## Task description
In the material below, please retype the lines from the very first through the one with "BALL = 0.11", exactly and without pictures.
====== Data to examine
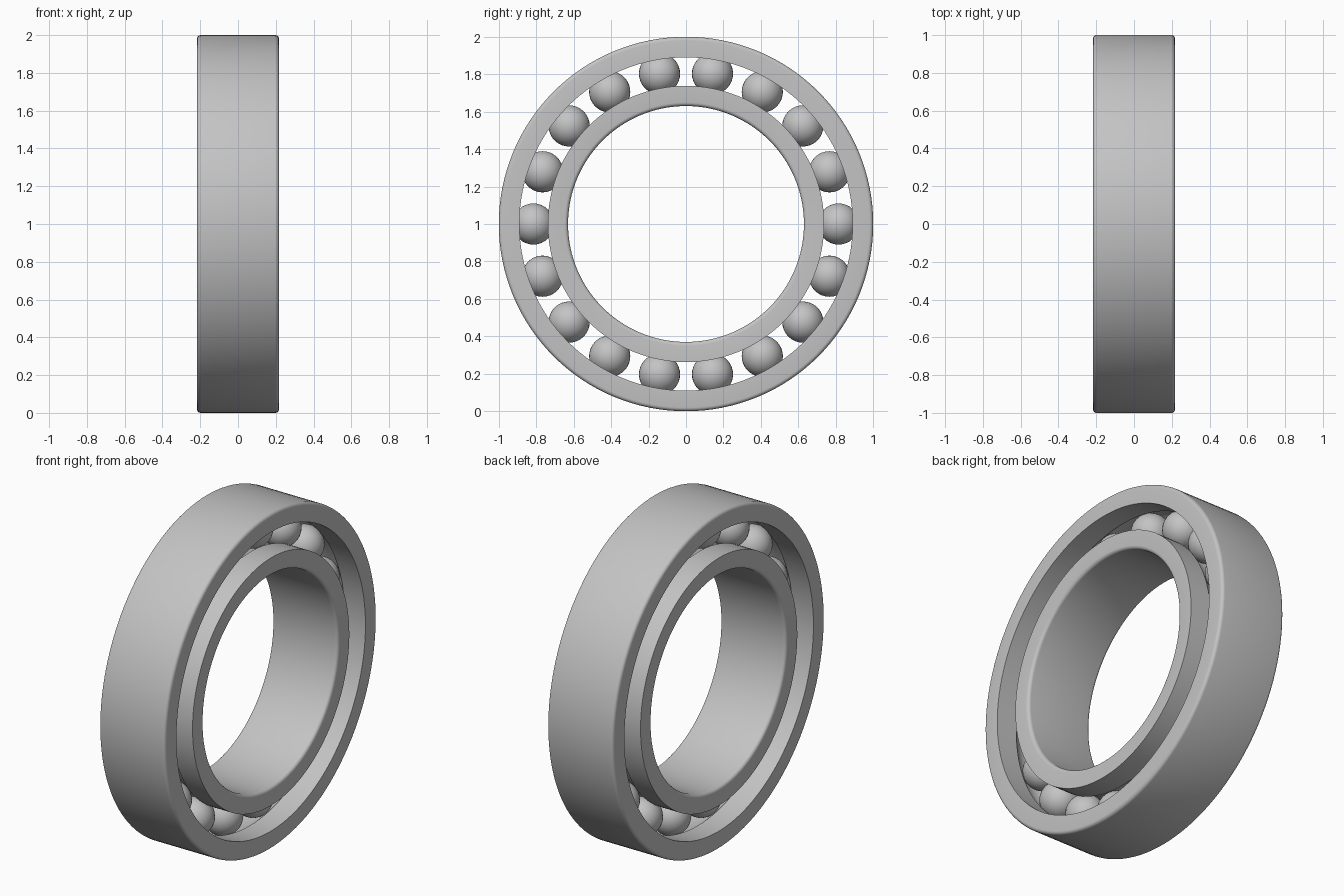
import bpy
import math
from math import sin, cos, pi

if "Cube" in bpy.data.objects:
    bpy.data.objects.remove(bpy.data.objects["Cube"], do_unlink=True)

HALF = 0.217       # half width along the axle
PITCH = 0.815      # radius of the ball circle
BALL = 0.11        # ball radius
GROOVE = 0.112     # raceway radius
FILLET = 0.02
BALLS = 18
SEGMENTS = 128

steel = bpy.data.materials.new("steel_grey")
steel.use_nodes = True
steel.diffuse_color = (0.55, 0.55, 0.55, 1)
steel.node_tree.nodes["Principled BSDF"].inputs["Base Color"].default_value = (0.55, 0.55, 0.55, 1)


def finish(obj, angle):
    obj.data.materials.append(steel)
    bpy.ops.object.select_all(action="DESELECT")
    obj.select_set(True)
    bpy.context.view_layer.objects.active = obj
    bpy.ops.object.shade_smooth_by_angle(angle=math.radians(angle))


def ring_profile(wall, race):
    """Closed (x, radius) section: rounded wall side, grooved race side."""
    side = 1 if wall > race else -1
    points = []
    # Rounded corners on the plain wall
    for i in range(6):
        a = i / 5 * pi / 2
        points.append((-HALF + FILLET * (1 - cos(a)), wall - side * FILLET * (1 - sin(a))))
    points += [(-x, r) for x, r in reversed(points)]
    # Flat lands with a circular raceway between them
    spread = math.acos(abs(race - PITCH) / GROOVE)
    points.append((HALF, race))
    for i in range(13):
        a = spread * (1 - i / 6)
        points.append((GROOVE * sin(a), PITCH + side * GROOVE * cos(a)))
    points.append((-HALF, race))
    return points if side > 0 else points[::-1]


def lathe(name, profile):
    """Revolve a closed section about the x axle."""
    n = len(profile)
    verts, faces = [], []
    for s in range(SEGMENTS):
        a = 2 * pi * s / SEGMENTS
        verts += [(x, r * cos(a), 1 + r * sin(a)) for x, r in profile]
        t = (s + 1) % SEGMENTS
        for i in range(n):
            j = (i + 1) % n
            faces.append((s * n + i, s * n + j, t * n + j, t * n + i))
    mesh = bpy.data.meshes.new(name)
    mesh.from_pydata(verts, [], faces)
    obj = bpy.data.objects.new(name, mesh)
    bpy.context.collection.objects.link(obj)
    finish(obj, 30)


# Races
lathe("outer_race", ring_profile(1.0, 0.89))
lathe("inner_race", ring_profile(0.63, 0.738))

# Balls
for k in range(BALLS):
    a = 2 * pi * k / BALLS
    bpy.ops.mesh.primitive_uv_sphere_add(
        segments=32, ring_count=16, radius=BALL,
        location=(0, PITCH * cos(a), 1 + PITCH * sin(a)))
    ball = bpy.context.object
    ball.name = f"ball_{k + 1}"
    finish(ball, 60)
============
## Solution to the problem
import bpy
import math
from math import sin, cos, pi

if "Cube" in bpy.data.objects:
    bpy.data.objects.remove(bpy.data.objects["Cube"], do_unlink=True)

HALF = 0.217       # half width along the axle
PITCH = 0.815      # radius of the ball circle
BALL = 0.11        # ball radius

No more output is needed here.